And so, my legacy and my life will always be about giving, always helping those behind me—our youth. That’s the focus for my foundation, [called] Catch the Stars.
Catch the Stars empowers youth, ages 7-18, by providing goal-setting programs that focus on fitness, literacy and youth development. Over 14,000 youth have been impacted by the foundation’s camps, fitness clinics, back to school celebrations, mentoring programs, reading corners, and scholarship programs.
Q: Why do you continue to live in Indianapolis?
A: What happens is, you get engaged in and involved with the community. So now this community is my family. We have been able to impact so many families’ lives through the Catch the Stars Foundation. Why would I go anywhere else? Why not make this my home base?
Along with Catch the Stars, Tamika also puts her expertise to use as Director of Player Programs and Franchise Development with Pacers Sports & Entertainment and is committed to helping her community through good works. Though she is no longer making her living on the basketball court, it is evident she still lives by the same philosophy of excellence. “What’s the point in doing something mediocre?” she once said. “When you’re mediocre, you get mediocre results. And I don’t know about you, but I want to be excellent. If you aren’t demanding and leading with excellence, why should anyone follow you?”
Tamika now uses her leadership as a local business owner. After being a regular customer at Tea’s Me, a tea bar and café in the downtown Indianapolis area, the owner told her they were going to sell it. The tea shop showed up in her dreams every night for two weeks straight. Finally, she asked her husband, Parnell, about his thoughts for her taking over and he said, “Every single thing you are passionate about—it works!” So she bought it!
Q: You are taking your Tea’s Me staff to the Multiply Conference this fall. How did you hear about it and what prompted you to buy tickets for your staff?

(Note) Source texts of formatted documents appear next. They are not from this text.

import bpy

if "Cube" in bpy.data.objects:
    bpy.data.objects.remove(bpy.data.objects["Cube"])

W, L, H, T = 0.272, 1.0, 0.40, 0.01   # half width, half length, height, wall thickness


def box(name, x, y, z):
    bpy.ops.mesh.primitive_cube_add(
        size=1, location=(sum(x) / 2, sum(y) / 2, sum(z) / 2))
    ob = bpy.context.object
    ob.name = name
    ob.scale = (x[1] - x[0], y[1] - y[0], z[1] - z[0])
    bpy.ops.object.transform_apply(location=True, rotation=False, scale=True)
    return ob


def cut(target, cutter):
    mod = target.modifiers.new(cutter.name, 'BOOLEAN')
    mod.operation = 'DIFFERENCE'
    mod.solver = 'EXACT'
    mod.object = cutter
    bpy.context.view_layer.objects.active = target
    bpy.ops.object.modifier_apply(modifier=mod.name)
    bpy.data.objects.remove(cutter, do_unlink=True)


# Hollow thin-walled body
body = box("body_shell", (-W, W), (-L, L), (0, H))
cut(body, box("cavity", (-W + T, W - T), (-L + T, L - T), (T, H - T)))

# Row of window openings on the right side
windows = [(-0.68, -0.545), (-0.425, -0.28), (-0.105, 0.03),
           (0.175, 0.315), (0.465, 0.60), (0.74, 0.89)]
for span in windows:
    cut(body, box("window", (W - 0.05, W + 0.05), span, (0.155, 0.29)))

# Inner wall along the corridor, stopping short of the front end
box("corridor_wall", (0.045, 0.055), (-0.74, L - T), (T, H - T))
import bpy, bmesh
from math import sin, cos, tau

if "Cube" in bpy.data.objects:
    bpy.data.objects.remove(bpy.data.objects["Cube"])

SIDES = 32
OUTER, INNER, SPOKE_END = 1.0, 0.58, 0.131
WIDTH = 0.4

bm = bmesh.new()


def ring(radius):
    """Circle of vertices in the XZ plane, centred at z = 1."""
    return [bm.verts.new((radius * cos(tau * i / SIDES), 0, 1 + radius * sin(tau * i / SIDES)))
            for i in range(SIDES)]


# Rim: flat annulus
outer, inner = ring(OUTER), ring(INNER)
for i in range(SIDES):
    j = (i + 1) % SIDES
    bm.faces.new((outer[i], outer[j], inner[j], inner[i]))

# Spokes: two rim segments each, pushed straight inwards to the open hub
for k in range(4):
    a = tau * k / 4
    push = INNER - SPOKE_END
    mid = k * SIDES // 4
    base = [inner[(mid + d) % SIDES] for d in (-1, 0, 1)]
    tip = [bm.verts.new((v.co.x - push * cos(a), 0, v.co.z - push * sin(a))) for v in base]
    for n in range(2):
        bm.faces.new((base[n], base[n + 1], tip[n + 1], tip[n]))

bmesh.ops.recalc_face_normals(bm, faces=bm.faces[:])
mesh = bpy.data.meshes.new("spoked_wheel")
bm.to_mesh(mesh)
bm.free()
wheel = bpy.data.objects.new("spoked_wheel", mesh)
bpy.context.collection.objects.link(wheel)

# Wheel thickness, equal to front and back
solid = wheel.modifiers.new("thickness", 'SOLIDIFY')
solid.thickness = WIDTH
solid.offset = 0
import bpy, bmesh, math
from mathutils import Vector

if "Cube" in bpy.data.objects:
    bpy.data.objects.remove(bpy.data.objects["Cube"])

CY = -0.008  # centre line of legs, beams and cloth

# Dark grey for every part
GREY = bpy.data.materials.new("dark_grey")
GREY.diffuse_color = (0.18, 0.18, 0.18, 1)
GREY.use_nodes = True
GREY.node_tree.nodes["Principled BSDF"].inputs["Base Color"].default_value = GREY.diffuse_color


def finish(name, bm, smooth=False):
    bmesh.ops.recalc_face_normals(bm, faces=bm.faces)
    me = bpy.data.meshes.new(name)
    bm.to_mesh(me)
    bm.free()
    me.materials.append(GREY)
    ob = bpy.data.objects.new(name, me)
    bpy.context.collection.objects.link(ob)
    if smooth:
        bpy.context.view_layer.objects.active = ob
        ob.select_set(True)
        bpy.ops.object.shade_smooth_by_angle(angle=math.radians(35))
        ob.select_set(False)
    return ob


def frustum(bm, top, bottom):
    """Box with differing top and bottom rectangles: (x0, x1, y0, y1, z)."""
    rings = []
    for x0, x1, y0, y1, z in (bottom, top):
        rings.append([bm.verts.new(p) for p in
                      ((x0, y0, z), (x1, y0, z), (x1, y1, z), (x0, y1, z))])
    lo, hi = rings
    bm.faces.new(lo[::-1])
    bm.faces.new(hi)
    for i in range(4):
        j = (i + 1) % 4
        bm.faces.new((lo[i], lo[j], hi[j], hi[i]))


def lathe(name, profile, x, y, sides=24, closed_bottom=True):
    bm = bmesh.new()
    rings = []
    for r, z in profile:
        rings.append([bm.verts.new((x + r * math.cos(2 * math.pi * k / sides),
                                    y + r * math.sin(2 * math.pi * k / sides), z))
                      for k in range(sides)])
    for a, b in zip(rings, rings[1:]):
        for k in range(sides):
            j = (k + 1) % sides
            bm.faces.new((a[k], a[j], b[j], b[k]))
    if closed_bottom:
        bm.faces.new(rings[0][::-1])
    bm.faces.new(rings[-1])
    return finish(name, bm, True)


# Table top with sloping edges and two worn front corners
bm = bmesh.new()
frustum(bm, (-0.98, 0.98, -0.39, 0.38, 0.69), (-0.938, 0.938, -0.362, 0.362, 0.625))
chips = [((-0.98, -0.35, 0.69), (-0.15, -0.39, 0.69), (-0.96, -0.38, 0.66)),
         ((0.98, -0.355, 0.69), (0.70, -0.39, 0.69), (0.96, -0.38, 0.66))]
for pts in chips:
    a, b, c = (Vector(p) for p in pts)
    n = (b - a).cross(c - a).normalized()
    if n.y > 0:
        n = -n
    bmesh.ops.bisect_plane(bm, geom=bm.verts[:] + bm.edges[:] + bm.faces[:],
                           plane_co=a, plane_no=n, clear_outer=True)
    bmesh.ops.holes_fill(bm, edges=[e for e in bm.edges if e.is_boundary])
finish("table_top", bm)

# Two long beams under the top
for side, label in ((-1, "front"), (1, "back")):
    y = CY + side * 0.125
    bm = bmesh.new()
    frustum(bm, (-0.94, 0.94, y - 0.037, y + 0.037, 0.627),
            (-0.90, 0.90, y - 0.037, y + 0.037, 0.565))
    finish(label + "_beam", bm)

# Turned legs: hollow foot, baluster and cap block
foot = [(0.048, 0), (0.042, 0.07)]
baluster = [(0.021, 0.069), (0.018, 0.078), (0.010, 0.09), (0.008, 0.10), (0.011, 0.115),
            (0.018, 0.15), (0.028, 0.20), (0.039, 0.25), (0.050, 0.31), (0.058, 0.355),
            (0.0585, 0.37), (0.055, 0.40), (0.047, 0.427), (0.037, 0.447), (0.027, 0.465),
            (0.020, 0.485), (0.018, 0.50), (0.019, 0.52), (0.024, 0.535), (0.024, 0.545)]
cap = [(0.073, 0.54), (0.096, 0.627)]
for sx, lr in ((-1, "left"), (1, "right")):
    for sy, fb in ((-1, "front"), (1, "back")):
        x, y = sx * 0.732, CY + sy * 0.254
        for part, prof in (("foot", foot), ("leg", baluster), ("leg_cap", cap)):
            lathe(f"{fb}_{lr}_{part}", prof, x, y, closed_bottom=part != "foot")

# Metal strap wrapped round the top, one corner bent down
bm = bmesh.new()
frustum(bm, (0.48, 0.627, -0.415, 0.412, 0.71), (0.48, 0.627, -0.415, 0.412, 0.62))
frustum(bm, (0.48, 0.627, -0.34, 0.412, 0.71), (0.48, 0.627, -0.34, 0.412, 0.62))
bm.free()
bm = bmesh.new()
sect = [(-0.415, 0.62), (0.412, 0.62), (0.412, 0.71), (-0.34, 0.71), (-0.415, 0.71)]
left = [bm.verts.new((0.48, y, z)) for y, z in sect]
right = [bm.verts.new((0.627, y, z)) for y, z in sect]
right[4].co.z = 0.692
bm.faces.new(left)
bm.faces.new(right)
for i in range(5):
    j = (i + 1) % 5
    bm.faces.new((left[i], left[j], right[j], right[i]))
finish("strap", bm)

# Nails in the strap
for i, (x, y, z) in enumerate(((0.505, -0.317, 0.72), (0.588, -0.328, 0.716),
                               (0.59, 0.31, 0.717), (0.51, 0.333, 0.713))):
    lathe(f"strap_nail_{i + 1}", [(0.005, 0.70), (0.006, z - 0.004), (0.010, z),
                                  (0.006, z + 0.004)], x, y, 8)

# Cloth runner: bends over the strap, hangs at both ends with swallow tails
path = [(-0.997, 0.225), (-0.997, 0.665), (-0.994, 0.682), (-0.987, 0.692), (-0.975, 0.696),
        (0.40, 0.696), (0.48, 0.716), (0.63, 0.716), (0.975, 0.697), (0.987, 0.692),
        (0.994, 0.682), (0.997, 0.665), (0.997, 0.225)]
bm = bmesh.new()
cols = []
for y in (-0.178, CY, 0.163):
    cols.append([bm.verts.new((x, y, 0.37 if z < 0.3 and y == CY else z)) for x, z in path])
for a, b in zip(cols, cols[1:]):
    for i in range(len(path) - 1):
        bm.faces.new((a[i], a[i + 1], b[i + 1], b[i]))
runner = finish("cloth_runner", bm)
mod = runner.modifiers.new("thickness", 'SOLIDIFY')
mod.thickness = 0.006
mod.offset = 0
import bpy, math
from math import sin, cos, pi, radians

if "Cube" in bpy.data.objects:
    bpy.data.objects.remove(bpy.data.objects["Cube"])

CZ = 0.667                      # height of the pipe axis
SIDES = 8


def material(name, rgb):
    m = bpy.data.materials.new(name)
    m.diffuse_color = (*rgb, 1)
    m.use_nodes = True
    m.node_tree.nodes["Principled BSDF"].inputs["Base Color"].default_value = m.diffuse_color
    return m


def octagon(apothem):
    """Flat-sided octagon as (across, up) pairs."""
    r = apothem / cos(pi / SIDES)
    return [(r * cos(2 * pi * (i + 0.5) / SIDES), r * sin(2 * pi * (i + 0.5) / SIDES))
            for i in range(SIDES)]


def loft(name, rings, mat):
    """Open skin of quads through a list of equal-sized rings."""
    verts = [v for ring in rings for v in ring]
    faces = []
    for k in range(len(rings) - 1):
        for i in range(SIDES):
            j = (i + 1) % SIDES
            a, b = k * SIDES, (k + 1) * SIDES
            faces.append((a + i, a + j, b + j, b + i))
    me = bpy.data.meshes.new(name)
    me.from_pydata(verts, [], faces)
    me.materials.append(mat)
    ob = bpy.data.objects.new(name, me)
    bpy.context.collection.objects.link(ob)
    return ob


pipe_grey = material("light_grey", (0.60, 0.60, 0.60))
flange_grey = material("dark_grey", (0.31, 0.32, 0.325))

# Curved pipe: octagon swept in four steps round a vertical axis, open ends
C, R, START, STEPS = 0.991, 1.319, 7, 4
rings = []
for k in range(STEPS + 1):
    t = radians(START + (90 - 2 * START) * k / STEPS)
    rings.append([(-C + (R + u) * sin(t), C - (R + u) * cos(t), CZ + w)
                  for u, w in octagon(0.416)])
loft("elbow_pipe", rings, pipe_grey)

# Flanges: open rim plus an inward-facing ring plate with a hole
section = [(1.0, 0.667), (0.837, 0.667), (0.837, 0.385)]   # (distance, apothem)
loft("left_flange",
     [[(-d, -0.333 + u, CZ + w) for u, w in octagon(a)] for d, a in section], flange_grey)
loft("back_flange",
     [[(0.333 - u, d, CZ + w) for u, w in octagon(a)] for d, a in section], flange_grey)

A: One of my friends organized an entrepreneur workshop at her house and gave out the book “Called to Create” by Jordan Raynor. A few weeks later she e-mailed the group that he would be speaking at the Multiply Conference and encouraged us each to buy tickets. So, I went online to check out the conference and saw that Cynt Marshall, the Dallas Mav’s CEO was going to be there. Immediately, my first thought was “I want to meet her.”
Her foundation, by the way, celebrated its 10th year last year, and because of her decade-long work impacting youth in Indianapolis, Tamika is a two-time recipient of the WNBA’s Community Leadership Award along with being named ESPN’s first-ever Sports Humanitarian of the Year.
She didn’t fit in as a child, and she certainly doesn’t fit the model of “Average Jane” now. With the help of strategic mentors in her life and God’s words “I got you,” Tamika embraced the reality that he didn’t create us to fit in, but to be different. And that has made a world of difference.
Want to make a donation to Catch The Stars? Text CATCH24 to 50155.